A simulated vessel flooding can help teams work together to solve the challenge using different systems on the bridge, says Jussi Siltanen, Lead, Product Marketing, Safety Solutions at NAPA. The company’s partnership with Simwave, for example, means that simulations can be customized to deliver specific exercises to ensure officers and crews feel as prepared as possible on emergency response and stability principles, including making the best use of NAPA Stability and NAPA Loading Computer software onboard.

Many autonomous ships will be operated using systems similar to those currently used for training simulations, says Siltanen. This means that investing in simulation tools is a win-win equation where crews will benefit from the best possible situational awareness of the real ship operating environ-ment. Equally, it also ensures future officers are comfortable working with cloud-based tools, as these will play a major role in autonomous ships. “Digital training solutions like this also help accelerate inno-vation and research across the industry by acting as the perfect testbed for new concepts and tech-nologies, which then contribute to their commercialization.”

The gamification of learning makes it fun.
MarinePALS founder Captain Pradeep Chawla
Image courtesy MarinePals

Mobile phones have grown beyond their fundamental role as telephones, and the same is true for simulators which have grown beyond their role as a training tool. FORCE Technology has developed SimFlex Cloud for port and offshore renewables engineering studies. The simulator visualizes the ad-vantages and limitations of, say, a proposed port design. Simulated vessels can maneuver under dif-ferent wind, waves, current, swell, tide, time of day and weather conditions in a simulated port, ena-bling fact-based engineering design decisions to be made on the port or approach channel's layout.
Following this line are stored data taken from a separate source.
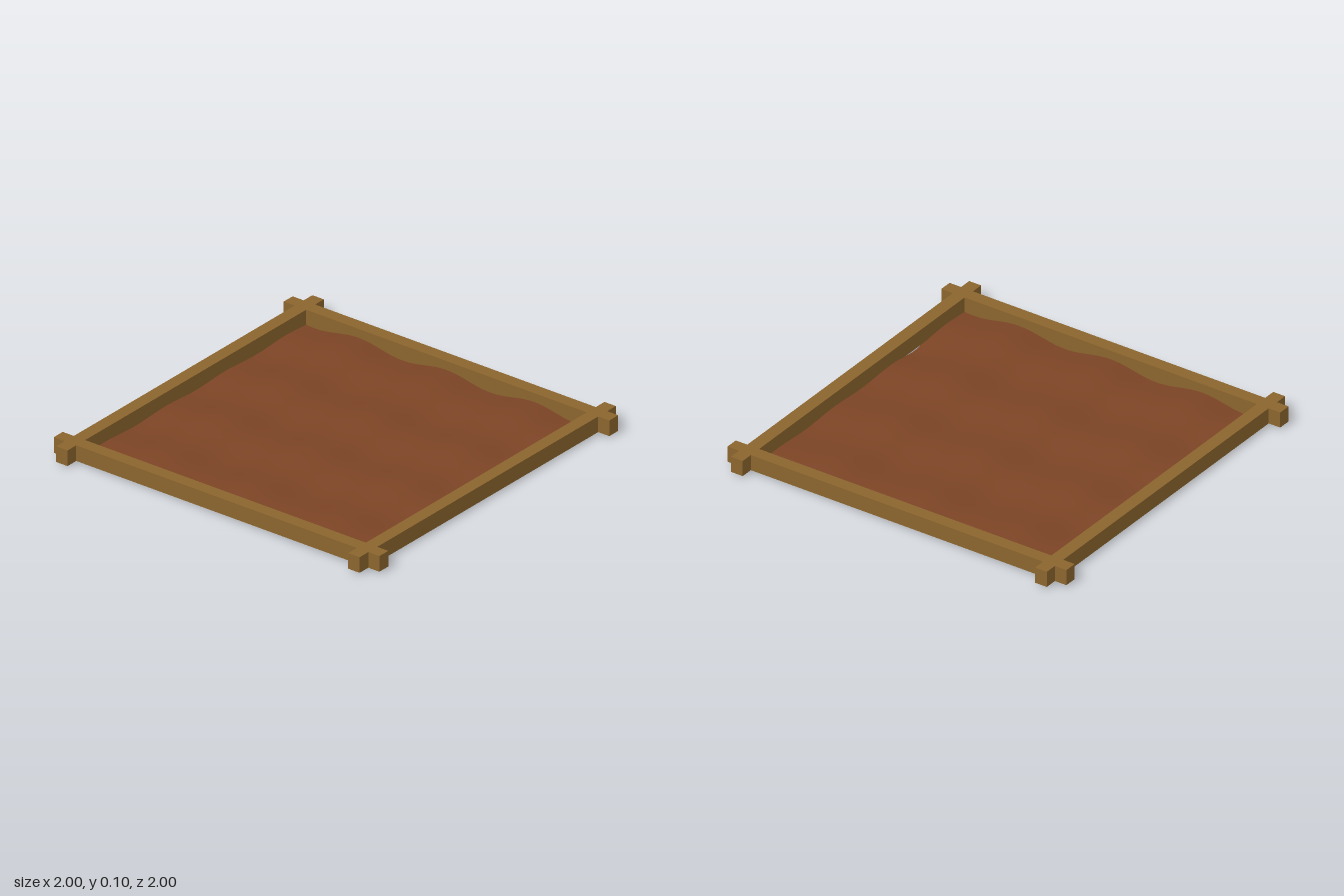
import * as THREE from 'three';

const wood = new THREE.MeshStandardMaterial({ color: 0x8b642d });
wood.name = 'wood';
const hide = new THREE.MeshStandardMaterial({ color: 0x7c4425, side: THREE.DoubleSide });
hide.name = 'hide';

// Height of the stretched sheet: strong ripples along z, faint ones along x,
// and a sag at the front edge.
function sheetHeight(x, z) {
  const ripple = -0.018 * Math.cos(((z - 0.27) * Math.PI * 2) / 0.54);
  const cross = -0.005 * Math.cos((x * Math.PI * 2) / 0.47);
  const sag = -0.012 * Math.exp(-(((x + 0.43) / 0.09) ** 2) - ((z - 0.865) / 0.06) ** 2);
  return 0.041 + ripple + cross + sag;
}

export function createModel() {
  const model = new THREE.Group();

  // Four rails crossing past each other at the corners
  const frame = new THREE.Group();
  frame.name = 'frame';
  const rail = new THREE.BoxGeometry(2, 0.085, 0.07);
  for (const side of [1, -1]) {
    const crossRail = new THREE.Mesh(rail, wood);
    crossRail.name = side > 0 ? 'frontRail' : 'backRail';
    crossRail.position.set(0, 0.0625, side * 0.897);
    const sideRail = new THREE.Mesh(rail, wood);
    sideRail.name = side > 0 ? 'leftRail' : 'rightRail';
    sideRail.rotation.y = Math.PI / 2;
    sideRail.position.set(side * 0.897, 0.0625, 0);
    frame.add(crossRail, sideRail);
  }
  model.add(frame);

  // Rippled sheet inside the frame
  const sheet = new THREE.PlaneGeometry(1.73, 1.73, 64, 64).rotateX(-Math.PI / 2);
  const pos = sheet.attributes.position;
  for (let i = 0; i < pos.count; i++) pos.setY(i, sheetHeight(pos.getX(i), pos.getZ(i)));
  sheet.computeVertexNormals();
  const sheetMesh = new THREE.Mesh(sheet, hide);
  sheetMesh.name = 'stretchedSheet';
  model.add(sheetMesh);

  return model;
}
Terje Heierstad, VP Business Development, Maritime Simulation, Kongsberg Digital, says simulators with high accuracy have become a vital tool for engineering studies and for efficiency studies on emis-sions reduction, digital twins and autonomous shipping studies, verifying both vessel models and their behavior in various scenarios generated and tested in simulators. “This is fundamental for a safer, smarter and greener maritime future.”